x Abu Dhabi, UAESunday 23 July 2017

First cup is the sweetest, insists Manchester City coach

David Platt cites local rivals as an example of how one trophy can lead to many more.

Manchester // As a former England captain, one of the country's most successful footballing exports and one of the game's more eloquent thinkers, David Platt has developed a theory about silverware.

As a player, he won it for four different clubs, besides reaching the semi-finals of both the World Cup and the European Championships on international duty.

His conclusion is simple: the first trophy matters most.

As Manchester City's first-team coach, Platt hopes to end the 35-year wait in today's FA Cup final against Stoke.

Delving into history, he believes the precedents are encouraging. The most famous is elsewhere in Manchester: months after some supporters were calling for his head, Sir Alex Ferguson lifted the FA Cup in 1990 to trigger an era of astonishing success.

Said Platt: "It's been well-documented about Manchester United and what they won and then went on to achieve. But it's not just them. Go back to Nottingham Forest and ask Brian Clough what was the most important trophy and it wasn't the two European Cups, it was the League Cup in 1977. His first one. Why? Because he felt that it gave his group of players a winning mentality."

Platt's relationship, both personal and professional, with Roberto Mancini goes back to their shared time at Sampdoria.

After their paths diverged, the Italian went on to win Serie A three times as Inter manager. But, Platt said, "You ask Roberto what's the most important cup he won at Inter and he will tell you it was the first Italian Cup they won."

He is aware that City's long drought has preyed on the minds of the club's fans.

"You only have to go around the place and the supporters are coming to you and talking to you and that 35 years keeps getting mentioned," he said. "We talk about ending that wait and '2011 FA Cup winners' would sound nice and stay there forever.

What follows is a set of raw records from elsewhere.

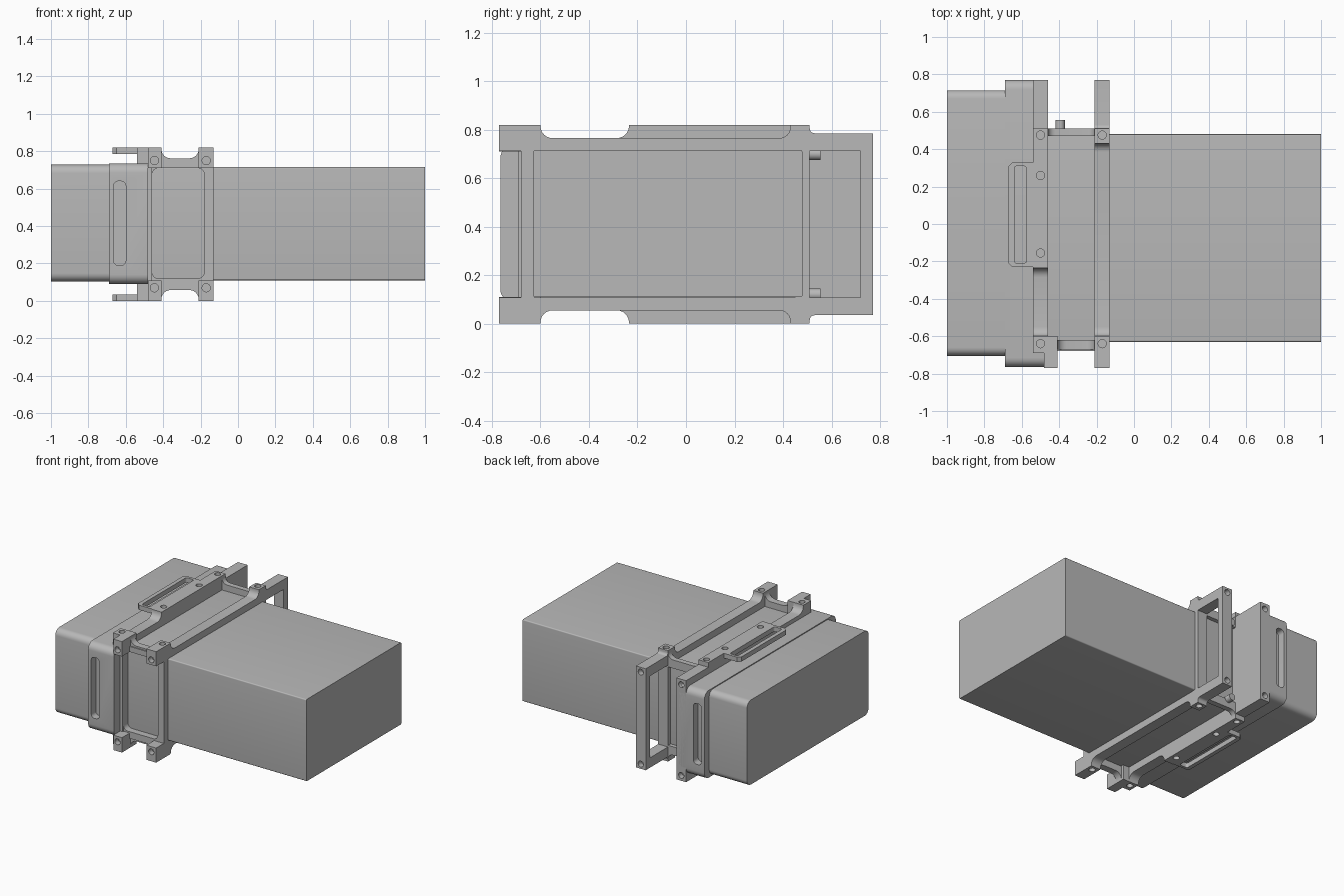
import bpy, bmesh, math
from mathutils import Vector

cube = bpy.data.objects.get("Cube")
if cube:
    bpy.data.objects.remove(cube, do_unlink=True)

mat = bpy.data.materials.new("plain grey")
mat.use_nodes = True
GREY = (0.48, 0.48, 0.48, 1)
mat.diffuse_color = GREY
mat.node_tree.nodes["Principled BSDF"].inputs["Base Color"].default_value = GREY

MID = 0.41   # height of the mirror plane between top and bottom
AXES = {"x": lambda u, v, w: (w, u, v),
        "y": lambda u, v, w: (u, w, v),
        "z": lambda u, v, w: (u, v, w)}


def rounded(points):
    """Replace each corner that has a radius with a small arc."""
    out = []
    for i, p in enumerate(points):
        c = Vector(p[:2])
        r = p[2] if len(p) > 2 else 0
        if not r:
            out.append(c)
            continue
        d0 = (Vector(points[i - 1][:2]) - c).normalized()
        d1 = (Vector(points[(i + 1) % len(points)][:2]) - c).normalized()
        reach = r / math.tan(d0.angle(d1) / 2)
        a, b = c + d0 * reach, c + d1 * reach
        for k in range(7):
            t = k / 6
            # square corners only, so a quarter ellipse is exact
            s, q = math.sin(t * math.pi / 2), math.cos(t * math.pi / 2)
            out.append(c + (a - c) * (1 - s) + (b - c) * (1 - q))
    return out


def rect(u0, u1, v0, v1, r=0):
    return [(u0, v0, r), (u1, v0, r), (u1, v1, r), (u0, v1, r)]


def extrude(name, points, axis, lo, hi):
    """Extrude a 2D outline along an axis."""
    bm = bmesh.new()
    place = AXES[axis]
    base = [bm.verts.new(place(p.x, p.y, lo)) for p in rounded(points)]
    face = bm.faces.new(base)
    grown = bmesh.ops.extrude_face_region(bm, geom=[face])["geom"]
    shift = Vector(place(0, 0, hi - lo))
    bmesh.ops.translate(bm, vec=shift, verts=[g for g in grown if isinstance(g, bmesh.types.BMVert)])
    bmesh.ops.recalc_face_normals(bm, faces=bm.faces)
    mesh = bpy.data.meshes.new(name)
    bm.to_mesh(mesh)
    bm.free()
    mesh.materials.append(mat)
    obj = bpy.data.objects.new(name, mesh)
    bpy.context.collection.objects.link(obj)
    return obj


def select(obj):
    bpy.ops.object.select_all(action="DESELECT")
    obj.select_set(True)
    bpy.context.view_layer.objects.active = obj


def cut(obj, cutter):
    """Subtract a cutter and remove it."""
    select(obj)
    mod = obj.modifiers.new("cut", "BOOLEAN")
    mod.operation = "DIFFERENCE"
    mod.solver = "EXACT"
    mod.object = cutter
    bpy.ops.object.modifier_apply(modifier=mod.name)
    bpy.data.objects.remove(cutter, do_unlink=True)


def disc(u, v, r):
    return [(u + r * math.cos(k * math.pi / 10), v + r * math.sin(k * math.pi / 10)) for k in range(20)]


def hole(obj, axis, u, v, surface, r=0.022, depth=0.04):
    cut(obj, extrude("hole_cutter", disc(u, v, r), axis, surface - depth, surface + depth))


def flip(points):
    return [(p[0], 2 * MID - p[1], *p[2:]) for p in points]


def mirrored(name, points, axis, lo, hi):
    """Upper part and its lower twin, mirrored about the middle height."""
    return [extrude("upper_" + name, points, axis, lo, hi),
            extrude("lower_" + name, flip(points), axis, lo, hi)]


# Main bodies
extrude("large_box", rect(-0.63, 0.48, 0.11, 0.715, 0.008), "x", -0.5, 1)
extrude("end_body", rect(-0.705, 0.715, 0.103, 0.728, 0.045), "x", -1, -0.5)

# Strap round the end body, with a long slot at each end
strap = extrude("strap", rect(-0.765, 0.77, 0.09, 0.735, 0.05), "x", -0.69, -0.48)
for y in (-0.765, 0.77):
    cut(strap, extrude("slot_cutter", rect(-0.665, -0.60, 0.19, 0.64, 0.025), "y", y - 0.055, y + 0.055))

# Left frame plate, solid, with raised centre and corner lugs
top_edge = [(-0.69, 0.82), (-0.60, 0.82), (-0.60, 0.765, 0.05), (-0.235, 0.765, 0.05),
            (-0.235, 0.82), (0.51, 0.82), (0.51, 0.785), (0.77, 0.785)]
left_plate = extrude("left_frame_plate", top_edge + flip(top_edge)[::-1], "x", -0.54, -0.46)
for z in (0, 0.82):
    for y in (-0.64, -0.155, 0.26, 0.475):
        hole(left_plate, "z", -0.50, y, z)
for z in (0.075, 0.745):
    hole(left_plate, "y", -0.50, z, 0.77)

# Lugs in front of the left plate
for lug, z in zip(mirrored("left_front_lug", rect(-0.77, -0.60, 0.71, 0.82), "x", -0.48, -0.41),
                  (0.75, 0.07)):
    hole(lug, "y", -0.447, z, -0.77)

# Right frame: rails above and below, joined by uprights
rail = [(-0.77, 0.712), (-0.77, 0.82), (-0.60, 0.82), (-0.60, 0.765, 0.05), (0.43, 0.765, 0.045),
        (0.43, 0.82), (0.51, 0.82), (0.51, 0.785, 0.02), (0.77, 0.785), (0.77, 0.712)]
for obj, top, z in zip(mirrored("right_rail", rail, "x", -0.21, -0.13), (0.82, 0), (0.75, 0.07)):
    for y in (-0.64, 0.475):
        hole(obj, "z", -0.17, y, top)
    for y in (-0.77, 0.77):
        hole(obj, "y", -0.17, z, y)
extrude("right_back_post", rect(0.72, 0.77, 0.1, 0.72), "x", -0.21, -0.13)
extrude("right_inner_post", rect(0.45, 0.51, 0.1, 0.72), "x", -0.21, -0.13)

# Front frame with a rounded window between the rails
front = extrude("front_frame", rect(-0.48, -0.13, 0.07, 0.75), "y", -0.68, -0.625)
cut(front, extrude("window_cutter", rect(-0.46, -0.18, 0.12, 0.71, 0.035), "y", -0.8, -0.5))

# Cross bars that sweep up into the lugs
sweep = [(-0.42, 0.712), (-0.42, 0.82), (-0.41, 0.82), (-0.41, 0.762, 0.05),
         (-0.21, 0.762, 0.05), (-0.21, 0.82), (-0.20, 0.82), (-0.20, 0.712)]
mirrored("front_cross_bar", sweep, "y", -0.672, -0.62)
back_bar = [(-0.47, 0.70), (-0.47, 0.82), (-0.46, 0.82), (-0.46, 0.762, 0.04),
            (-0.21, 0.762, 0.04), (-0.21, 0.82), (-0.20, 0.82), (-0.20, 0.70)]
mirrored("back_cross_bar", back_bar, "y", 0.47, 0.51)

# Small pins behind the back cross bars
mirrored("back_pin", disc(-0.395, 0.70, 0.025), "y", 0.48, 0.555)

# Slotted tabs standing off above and below the end body
tab = [(-0.53, -0.23), (-0.65, -0.23), (-0.67, -0.21), (-0.67, 0.31), (-0.65, 0.33), (-0.53, 0.33)]
for name, lo, hi in (("upper_tab", 0.785, 0.82), ("lower_tab", 0, 0.035)):
    obj = extrude(name, tab, "z", lo, hi)
    cut(obj, extrude("slot_cutter", rect(-0.64, -0.575, -0.21, 0.31, 0.015), "z", lo - 0.1, hi + 0.1))

# Smooth arcs, sharp edges
for obj in bpy.context.collection.objects:
    if obj.type == "MESH" and mat.name in obj.data.materials:
        select(obj)
        bpy.ops.object.shade_smooth_by_angle(angle=math.radians(30))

"For the supporters that becomes a major issue and quite rightly. But if we were to win, I hope - and don't think - it would be another 35 years before we win another trophy.

"The goal is to win more trophies, but you have to win the first one. Given everything people are saying about the first trophy they win, it has huge importance."

A trophy, too, brings a tangible reward that Champions League qualification, no matter how significant, does not.

"When I went to Italy, the first trophy I won was the Uefa Cup at Juventus," Platt said.

"The club gave us a replica Uefa Cup. You wanted that. I won the Italian Cup with Sampdoria and we had replica ones.

"I came back and won the double with Arsenal and had replica ones made of that, too. They sit there. It's more than just a medal. They are miniatures of what you've won but they are big enough and heavy enough."

Heavy enough to end the weight of three decades of expectation and, perhaps, to set City on the road to further silverware.

 

sports@thenational.ae